The spot hits on the most hurtful form of homophobic abuse- being directly called a f*ggot or a queer. The youth in my school call lesbians f*ggots, so I think that insult has become less gender-specific than it used to be- or the kids in my school could be even more clueless than I thought, I don't know. And it's good, excellent even, that GLSEN is trying to get people to realize how much those kinds of insults hurt. As a big, handmade poster in my school cafeteria reads, "Words Hurt". The people who call something queer when they're displeased have to learn that those words are completely unacceptable in that context.

The next thing I think GLSEN should highlight in their spots should be the more benign form of calling someone a f*ggot. That happens to be "THAT'S SO GAY!!!!" I have very few pet peeves, and most of them deal with grammar, but one of my non-lingual ones happens to be that comment. I never realized that a t-shirt or a television show could be gay until it was pointed out to me by my oh-so-observant peers. Or that my milk carton could be queer. I guess it prefers to date other chocolate milk cartons versus dating white milk cartons like all the other chocolate milk cartons. If you doubt that my milk carton is queer, ask a friend of mine. She'll tell you, and then grin and apologize for improper word choice.

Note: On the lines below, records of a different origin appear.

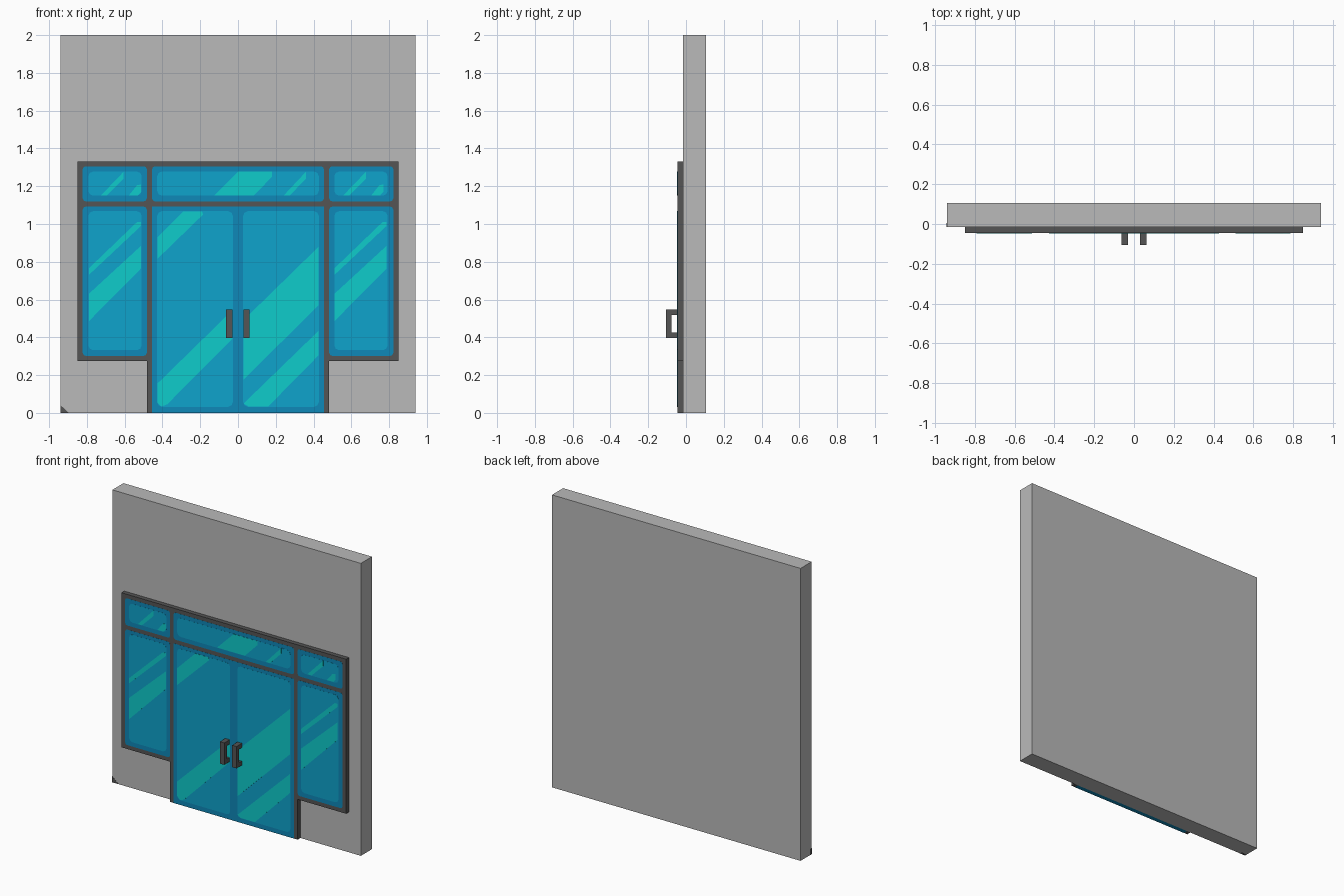
import bpy, bmesh

if "Cube" in bpy.data.objects:
    bpy.data.objects.remove(bpy.data.objects["Cube"])


def material(name, rgb):
    m = bpy.data.materials.new(name)
    lin = [c / 12.92 if c <= 0.04045 else ((c + 0.055) / 1.055) ** 2.4 for c in (v / 255 for v in rgb)]
    m.diffuse_color = (*lin, 1)
    m.use_nodes = True
    m.node_tree.nodes["Principled BSDF"].inputs["Base Color"].default_value = m.diffuse_color
    return m


WALL = material("wall_grey", (186, 186, 186))
FRAME = material("frame_dark_grey", (85, 85, 85))
EDGE = material("glass_edge_blue", (14, 136, 184))
GLASS = material("glass_blue", (14, 163, 204))
GLINT = material("glint_teal", (14, 204, 203))


def finish(name, bm, mats):
    bmesh.ops.recalc_face_normals(bm, faces=bm.faces)
    me = bpy.data.meshes.new(name)
    bm.to_mesh(me)
    bm.free()
    for m in mats:
        me.materials.append(m)
    ob = bpy.data.objects.new(name, me)
    bpy.context.collection.objects.link(ob)
    return ob


def prisms(name, outlines, y0, y1, *mats):
    """Extrude front-view (x, z) outlines from y0 to y1."""
    bm = bmesh.new()
    for pts in outlines:
        a = [bm.verts.new((x, y0, z)) for x, z in pts]
        b = [bm.verts.new((x, y1, z)) for x, z in pts]
        bm.faces.new(a)
        bm.faces.new(b[::-1])
        for i in range(len(pts)):
            j = (i + 1) % len(pts)
            bm.faces.new((a[i], b[i], b[j], a[j]))
    return finish(name, bm, mats)


def rect(x0, x1, z0, z1, c=0.0):
    """Rectangle outline, with corners cut by c."""
    if not c:
        return [(x0, z0), (x1, z0), (x1, z1), (x0, z1)]
    k = c * 0.3
    return [(x0 + c, z0), (x1 - c, z0), (x1 - k, z0 + k), (x1, z0 + c),
            (x1, z1 - c), (x1 - k, z1 - k), (x1 - c, z1), (x0 + c, z1),
            (x0 + k, z1 - k), (x0, z1 - c), (x0, z0 + c), (x0 + k, z0 + k)]


def shift(pts, dx):
    return [(x + dx, z) for x, z in pts]


def mirror(pts):
    return [(-x, z) for x, z in pts]


# Wall slab, with the small dark mark on its lower front corner
prisms("wall", [rect(-0.94, 0.94, 0, 2)], -0.015, 0.105, WALL)
prisms("corner_mark", [[(-0.941, 0), (-0.895, 0), (-0.941, 0.042)]], -0.016, 0.005, FRAME)

# T-shaped entrance frame
half = [(0.455, 0), (0.483, 0), (0.483, 0.275), (0.85, 0.275), (0.85, 1.332)]
frame = prisms("entrance_frame", [half + mirror(half)[::-1]], -0.045, -0.015, FRAME, EDGE)
for p in frame.data.polygons:  # glass underside between the door posts
    if p.normal.z < -0.9 and abs(p.center.x) < 0.1 and p.center.z < 0.01:
        p.material_index = 1

# Dark glass borders set in the frame openings
upper, lower = rect(0.483, 0.822, 1.12, 1.305, 0.015), rect(0.483, 0.822, 0.302, 1.092, 0.015)
borders = [upper, mirror(upper), lower, mirror(lower),
           rect(-0.455, 0.455, 1.12, 1.305, 0.015), rect(-0.455, 0.455, 0, 1.092)]
prisms("glass_borders", borders, -0.0457, -0.044, EDGE)

# Lighter inner panes
upper, lower = rect(0.51, 0.792, 1.15, 1.278, 0.025), rect(0.51, 0.792, 0.332, 1.068, 0.025)
door = rect(0.027, 0.428, 0.032, 1.068, 0.025)
panes = [upper, mirror(upper), lower, mirror(lower), door, mirror(door),
         rect(-0.428, 0.428, 1.15, 1.278, 0.025)]
prisms("glass_panes", panes, -0.0464, -0.044, GLASS)

# Diagonal reflections on the side windows, repeated left and right
side = [
    [(-0.725, 1.152), (-0.693, 1.152), (-0.605, 1.24), (-0.605, 1.277)],
    [(-0.577, 1.152), (-0.53, 1.152), (-0.513, 1.17), (-0.513, 1.21), (-0.535, 1.205)],
    [(-0.79, 0.73), (-0.513, 0.99), (-0.513, 1.01), (-0.535, 1.01), (-0.79, 0.765)],
    [(-0.79, 0.485), (-0.513, 0.765), (-0.513, 0.885), (-0.79, 0.63)],
]
prisms("side_reflections", side + [shift(p, 1.30 if p[0][1] < 1 else 1.283) for p in side],
       -0.0471, -0.044, GLINT)

# Reflections on the doors and the light above them
centre = [
    [(-0.125, 1.152), (0.085, 1.152), (0.18, 1.25), (0.18, 1.277), (0, 1.277)],
    [(0.243, 1.152), (0.275, 1.152), (0.36, 1.24), (0.36, 1.277)],
    [(-0.427, 0.815), (-0.185, 1.05), (-0.19, 1.067), (-0.29, 1.067), (-0.427, 0.93)],
    [(-0.427, 0.055), (-0.405, 0.034), (-0.375, 0.045), (-0.028, 0.395), (-0.028, 0.545), (-0.427, 0.155)],
    [(0.028, 0.175), (0.427, 0.57), (0.427, 0.88), (0.028, 0.49)],
    [(0.055, 0.034), (0.16, 0.034), (0.427, 0.305), (0.427, 0.435), (0.03, 0.05)],
]
prisms("centre_reflections", centre, -0.0471, -0.044, GLINT)

# C-shaped door handles: a (y, z) profile swept across x
profile = [(-0.044, 0.397), (-0.105, 0.397), (-0.105, 0.547), (-0.044, 0.547),
           (-0.044, 0.517), (-0.077, 0.517), (-0.077, 0.425), (-0.044, 0.425)]
for name, x in (("left_handle", -0.063), ("right_handle", 0.029)):
    bm = bmesh.new()
    f = bm.faces.new([bm.verts.new((x, y, z)) for y, z in profile])
    ext = bmesh.ops.extrude_face_region(bm, geom=[f], use_keep_orig=True)
    verts = [g for g in ext["geom"] if isinstance(g, bmesh.types.BMVert)]
    bmesh.ops.translate(bm, verts=verts, vec=(0.033, 0, 0))
    finish(name, bm, [FRAME])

I am gay. My milk carton is not, nor is some asinine rule at my high school queer. However, the phrases are so pervasive in today's teen slang that you can't escape from them. I've been directly called a dyke, most recently by this little eighth or ninth grader in study hall on Valentine's Day. That bothered me a lot, mostly due to the fact that an underclassman would have so little respect for a senior as to do that, but what bothers me constantly, and on a much more regular basis, is something being gay or queer by teen standards. Most of the time my friends have the courtesy to refrain from using that kind of language around me. And I've even got some random classmates behaving. But generally, I hear someone or something being called gay several times a day. We all do. Whatever happened to good old fashioned insults like jerk and butthead?

GLSEN is starting something with their high-impact public service announcement. Momentum is building in the gay civil rights movement. But until even seemingly benign degradation is dealt with, there won't be any equality. Kids in my school are taught from a very young age that using racial slurs is wrong, and that making fun of people's physical or mental characteristics is inappropriate. Until the same is done with "that's so gay," or "he's such a queer", not to mention even more offensive language, we aren't going to get anywhere. Language is the basis for most human interaction, and it defines how we deal with each other. Of course, I'm preaching to the choir on this, I know. But I'd bet most of us have caught ourselves thinking, "that's so gay," about either a shirt or an outfit or something random like that. Consider how pervasive it must be for us to degrade ourselves unconsciously. Anyone else see a problem?


Bethany is 17 & from Western Massachusetts. She graduates in three months!!!!!! In the meantime, she's a member of her school's GSA/diversity club, plays flute in the jazz band, and can be contacted at k41632@yahoo.com

About the Author
©1995-2000 Oasis Magazine. All Rights Reserved.